[[ Records to process, beginning ]]
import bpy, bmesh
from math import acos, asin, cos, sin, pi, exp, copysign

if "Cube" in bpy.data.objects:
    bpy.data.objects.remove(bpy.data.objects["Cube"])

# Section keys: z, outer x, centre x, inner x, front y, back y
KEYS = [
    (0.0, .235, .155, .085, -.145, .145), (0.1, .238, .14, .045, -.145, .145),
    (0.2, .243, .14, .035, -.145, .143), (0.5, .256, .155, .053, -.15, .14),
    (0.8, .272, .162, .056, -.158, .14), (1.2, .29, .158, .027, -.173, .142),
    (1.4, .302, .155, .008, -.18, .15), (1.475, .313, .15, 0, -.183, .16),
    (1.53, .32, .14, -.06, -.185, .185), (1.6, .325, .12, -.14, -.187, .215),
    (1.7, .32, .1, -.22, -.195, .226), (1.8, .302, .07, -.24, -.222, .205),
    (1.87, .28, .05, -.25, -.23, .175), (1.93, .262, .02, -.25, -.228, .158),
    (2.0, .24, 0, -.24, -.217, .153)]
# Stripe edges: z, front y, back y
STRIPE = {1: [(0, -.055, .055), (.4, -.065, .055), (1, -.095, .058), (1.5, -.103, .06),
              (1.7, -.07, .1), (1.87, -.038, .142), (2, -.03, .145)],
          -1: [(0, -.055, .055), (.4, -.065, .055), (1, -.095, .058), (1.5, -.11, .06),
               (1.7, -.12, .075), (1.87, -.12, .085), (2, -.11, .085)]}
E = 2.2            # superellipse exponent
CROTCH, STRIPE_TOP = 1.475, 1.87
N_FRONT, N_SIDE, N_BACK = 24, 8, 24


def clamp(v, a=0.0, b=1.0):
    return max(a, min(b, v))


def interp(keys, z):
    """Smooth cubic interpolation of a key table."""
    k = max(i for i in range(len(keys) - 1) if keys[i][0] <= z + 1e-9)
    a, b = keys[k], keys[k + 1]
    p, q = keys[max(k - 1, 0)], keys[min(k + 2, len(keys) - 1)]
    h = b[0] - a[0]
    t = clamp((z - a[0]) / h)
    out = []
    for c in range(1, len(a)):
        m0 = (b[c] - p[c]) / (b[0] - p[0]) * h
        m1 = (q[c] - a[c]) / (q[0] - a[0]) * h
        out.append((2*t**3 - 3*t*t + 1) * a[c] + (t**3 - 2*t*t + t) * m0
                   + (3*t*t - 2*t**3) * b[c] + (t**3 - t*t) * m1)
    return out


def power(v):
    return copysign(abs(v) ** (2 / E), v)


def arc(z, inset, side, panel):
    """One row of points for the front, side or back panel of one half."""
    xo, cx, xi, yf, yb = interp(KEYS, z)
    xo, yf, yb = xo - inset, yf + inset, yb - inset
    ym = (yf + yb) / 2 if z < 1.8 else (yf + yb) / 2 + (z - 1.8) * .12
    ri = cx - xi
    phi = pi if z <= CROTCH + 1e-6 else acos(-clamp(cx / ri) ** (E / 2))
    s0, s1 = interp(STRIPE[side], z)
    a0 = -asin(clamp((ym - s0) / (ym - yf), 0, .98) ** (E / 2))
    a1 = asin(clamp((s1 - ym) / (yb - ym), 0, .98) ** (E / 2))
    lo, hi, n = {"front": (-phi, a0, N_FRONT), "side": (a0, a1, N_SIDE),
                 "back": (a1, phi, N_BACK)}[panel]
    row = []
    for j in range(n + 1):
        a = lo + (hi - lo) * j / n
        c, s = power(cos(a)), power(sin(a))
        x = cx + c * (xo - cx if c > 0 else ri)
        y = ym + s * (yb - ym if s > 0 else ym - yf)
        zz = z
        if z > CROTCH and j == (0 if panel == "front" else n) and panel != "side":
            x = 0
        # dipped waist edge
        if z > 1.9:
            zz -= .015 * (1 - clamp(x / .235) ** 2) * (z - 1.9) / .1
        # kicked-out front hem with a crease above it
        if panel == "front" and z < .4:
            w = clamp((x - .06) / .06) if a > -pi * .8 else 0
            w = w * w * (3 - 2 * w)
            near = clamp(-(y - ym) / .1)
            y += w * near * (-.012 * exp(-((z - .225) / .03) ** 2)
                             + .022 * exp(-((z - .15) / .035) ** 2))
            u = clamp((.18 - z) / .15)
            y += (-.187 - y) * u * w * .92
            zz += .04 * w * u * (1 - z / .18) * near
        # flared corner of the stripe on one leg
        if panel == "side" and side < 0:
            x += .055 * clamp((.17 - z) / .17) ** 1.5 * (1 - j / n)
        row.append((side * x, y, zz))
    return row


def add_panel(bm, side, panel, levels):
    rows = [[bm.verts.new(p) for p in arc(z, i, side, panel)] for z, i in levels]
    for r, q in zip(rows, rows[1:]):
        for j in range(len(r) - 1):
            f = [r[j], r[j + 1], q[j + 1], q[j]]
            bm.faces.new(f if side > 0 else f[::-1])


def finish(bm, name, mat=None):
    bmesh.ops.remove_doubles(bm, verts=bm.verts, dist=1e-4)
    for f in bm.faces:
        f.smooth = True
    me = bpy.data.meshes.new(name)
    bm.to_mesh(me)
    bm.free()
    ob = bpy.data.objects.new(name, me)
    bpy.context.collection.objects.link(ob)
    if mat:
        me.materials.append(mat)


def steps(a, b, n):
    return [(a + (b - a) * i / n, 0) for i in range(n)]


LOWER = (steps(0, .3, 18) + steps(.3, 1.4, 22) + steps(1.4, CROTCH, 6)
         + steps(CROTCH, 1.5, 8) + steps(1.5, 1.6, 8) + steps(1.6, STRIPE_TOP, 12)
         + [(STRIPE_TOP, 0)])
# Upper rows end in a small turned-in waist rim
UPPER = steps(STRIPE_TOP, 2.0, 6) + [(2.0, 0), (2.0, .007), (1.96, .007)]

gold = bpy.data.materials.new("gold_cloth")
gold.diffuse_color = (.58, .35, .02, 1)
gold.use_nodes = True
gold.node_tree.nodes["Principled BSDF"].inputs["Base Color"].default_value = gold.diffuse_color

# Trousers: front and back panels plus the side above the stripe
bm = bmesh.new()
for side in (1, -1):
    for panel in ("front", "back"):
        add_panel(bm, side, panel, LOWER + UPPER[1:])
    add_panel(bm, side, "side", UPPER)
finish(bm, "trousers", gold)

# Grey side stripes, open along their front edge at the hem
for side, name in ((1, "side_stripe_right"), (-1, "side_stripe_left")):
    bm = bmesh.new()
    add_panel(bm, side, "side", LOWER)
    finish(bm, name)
[[ Records to process, end ]]
Every entry above needs to be written out again exactly.

import bpy, bmesh
from math import acos, asin, cos, sin, pi, exp, copysign

if "Cube" in bpy.data.objects:
    bpy.data.objects.remove(bpy.data.objects["Cube"])

# Section keys: z, outer x, centre x, inner x, front y, back y
KEYS = [
    (0.0, .235, .155, .085, -.145, .145), (0.1, .238, .14, .045, -.145, .145),
    (0.2, .243, .14, .035, -.145, .143), (0.5, .256, .155, .053, -.15, .14),
    (0.8, .272, .162, .056, -.158, .14), (1.2, .29, .158, .027, -.173, .142),
    (1.4, .302, .155, .008, -.18, .15), (1.475, .313, .15, 0, -.183, .16),
    (1.53, .32, .14, -.06, -.185, .185), (1.6, .325, .12, -.14, -.187, .215),
    (1.7, .32, .1, -.22, -.195, .226), (1.8, .302, .07, -.24, -.222, .205),
    (1.87, .28, .05, -.25, -.23, .175), (1.93, .262, .02, -.25, -.228, .158),
    (2.0, .24, 0, -.24, -.217, .153)]
# Stripe edges: z, front y, back y
STRIPE = {1: [(0, -.055, .055), (.4, -.065, .055), (1, -.095, .058), (1.5, -.103, .06),
              (1.7, -.07, .1), (1.87, -.038, .142), (2, -.03, .145)],
          -1: [(0, -.055, .055), (.4, -.065, .055), (1, -.095, .058), (1.5, -.11, .06),
               (1.7, -.12, .075), (1.87, -.12, .085), (2, -.11, .085)]}
E = 2.2            # superellipse exponent
CROTCH, STRIPE_TOP = 1.475, 1.87
N_FRONT, N_SIDE, N_BACK = 24, 8, 24


def clamp(v, a=0.0, b=1.0):
    return max(a, min(b, v))


def interp(keys, z):
    """Smooth cubic interpolation of a key table."""
    k = max(i for i in range(len(keys) - 1) if keys[i][0] <= z + 1e-9)
    a, b = keys[k], keys[k + 1]
    p, q = keys[max(k - 1, 0)], keys[min(k + 2, len(keys) - 1)]
    h = b[0] - a[0]
    t = clamp((z - a[0]) / h)
    out = []
    for c in range(1, len(a)):
        m0 = (b[c] - p[c]) / (b[0] - p[0]) * h
        m1 = (q[c] - a[c]) / (q[0] - a[0]) * h
        out.append((2*t**3 - 3*t*t + 1) * a[c] + (t**3 - 2*t*t + t) * m0
                   + (3*t*t - 2*t**3) * b[c] + (t**3 - t*t) * m1)
    return out


def power(v):
    return copysign(abs(v) ** (2 / E), v)


def arc(z, inset, side, panel):
    """One row of points for the front, side or back panel of one half."""
    xo, cx, xi, yf, yb = interp(KEYS, z)
    xo, yf, yb = xo - inset, yf + inset, yb - inset
    ym = (yf + yb) / 2 if z < 1.8 else (yf + yb) / 2 + (z - 1.8) * .12
    ri = cx - xi
    phi = pi if z <= CROTCH + 1e-6 else acos(-clamp(cx / ri) ** (E / 2))
    s0, s1 = interp(STRIPE[side], z)
    a0 = -asin(clamp((ym - s0) / (ym - yf), 0, .98) ** (E / 2))
    a1 = asin(clamp((s1 - ym) / (yb - ym), 0, .98) ** (E / 2))
    lo, hi, n = {"front": (-phi, a0, N_FRONT), "side": (a0, a1, N_SIDE),
                 "back": (a1, phi, N_BACK)}[panel]
    row = []
    for j in range(n + 1):
        a = lo + (hi - lo) * j / n
        c, s = power(cos(a)), power(sin(a))
        x = cx + c * (xo - cx if c > 0 else ri)
        y = ym + s * (yb - ym if s > 0 else ym - yf)
        zz = z
        if z > CROTCH and j == (0 if panel == "front" else n) and panel != "side":
            x = 0
        # dipped waist edge
        if z > 1.9:
            zz -= .015 * (1 - clamp(x / .235) ** 2) * (z - 1.9) / .1
        # kicked-out front hem with a crease above it
        if panel == "front" and z < .4:
            w = clamp((x - .06) / .06) if a > -pi * .8 else 0
            w = w * w * (3 - 2 * w)
            near = clamp(-(y - ym) / .1)
            y += w * near * (-.012 * exp(-((z - .225) / .03) ** 2)
                             + .022 * exp(-((z - .15) / .035) ** 2))
            u = clamp((.18 - z) / .15)
            y += (-.187 - y) * u * w * .92
            zz += .04 * w * u * (1 - z / .18) * near
        # flared corner of the stripe on one leg
        if panel == "side" and side < 0:
            x += .055 * clamp((.17 - z) / .17) ** 1.5 * (1 - j / n)
        row.append((side * x, y, zz))
    return row


def add_panel(bm, side, panel, levels):
    rows = [[bm.verts.new(p) for p in arc(z, i, side, panel)] for z, i in levels]
    for r, q in zip(rows, rows[1:]):
        for j in range(len(r) - 1):
            f = [r[j], r[j + 1], q[j + 1], q[j]]
            bm.faces.new(f if side > 0 else f[::-1])


def finish(bm, name, mat=None):
    bmesh.ops.remove_doubles(bm, verts=bm.verts, dist=1e-4)
    for f in bm.faces:
        f.smooth = True
    me = bpy.data.meshes.new(name)
    bm.to_mesh(me)
    bm.free()
    ob = bpy.data.objects.new(name, me)
    bpy.context.collection.objects.link(ob)
    if mat:
        me.materials.append(mat)


def steps(a, b, n):
    return [(a + (b - a) * i / n, 0) for i in range(n)]


LOWER = (steps(0, .3, 18) + steps(.3, 1.4, 22) + steps(1.4, CROTCH, 6)
         + steps(CROTCH, 1.5, 8) + steps(1.5, 1.6, 8) + steps(1.6, STRIPE_TOP, 12)
         + [(STRIPE_TOP, 0)])
# Upper rows end in a small turned-in waist rim
UPPER = steps(STRIPE_TOP, 2.0, 6) + [(2.0, 0), (2.0, .007), (1.96, .007)]

gold = bpy.data.materials.new("gold_cloth")
gold.diffuse_color = (.58, .35, .02, 1)
gold.use_nodes = True
gold.node_tree.nodes["Principled BSDF"].inputs["Base Color"].default_value = gold.diffuse_color

# Trousers: front and back panels plus the side above the stripe
bm = bmesh.new()
for side in (1, -1):
    for panel in ("front", "back"):
        add_panel(bm, side, panel, LOWER + UPPER[1:])
    add_panel(bm, side, "side", UPPER)
finish(bm, "trousers", gold)

# Grey side stripes, open along their front edge at the hem
for side, name in ((1, "side_stripe_right"), (-1, "side_stripe_left")):
    bm = bmesh.new()
    add_panel(bm, side, "side", LOWER)
    finish(bm, name)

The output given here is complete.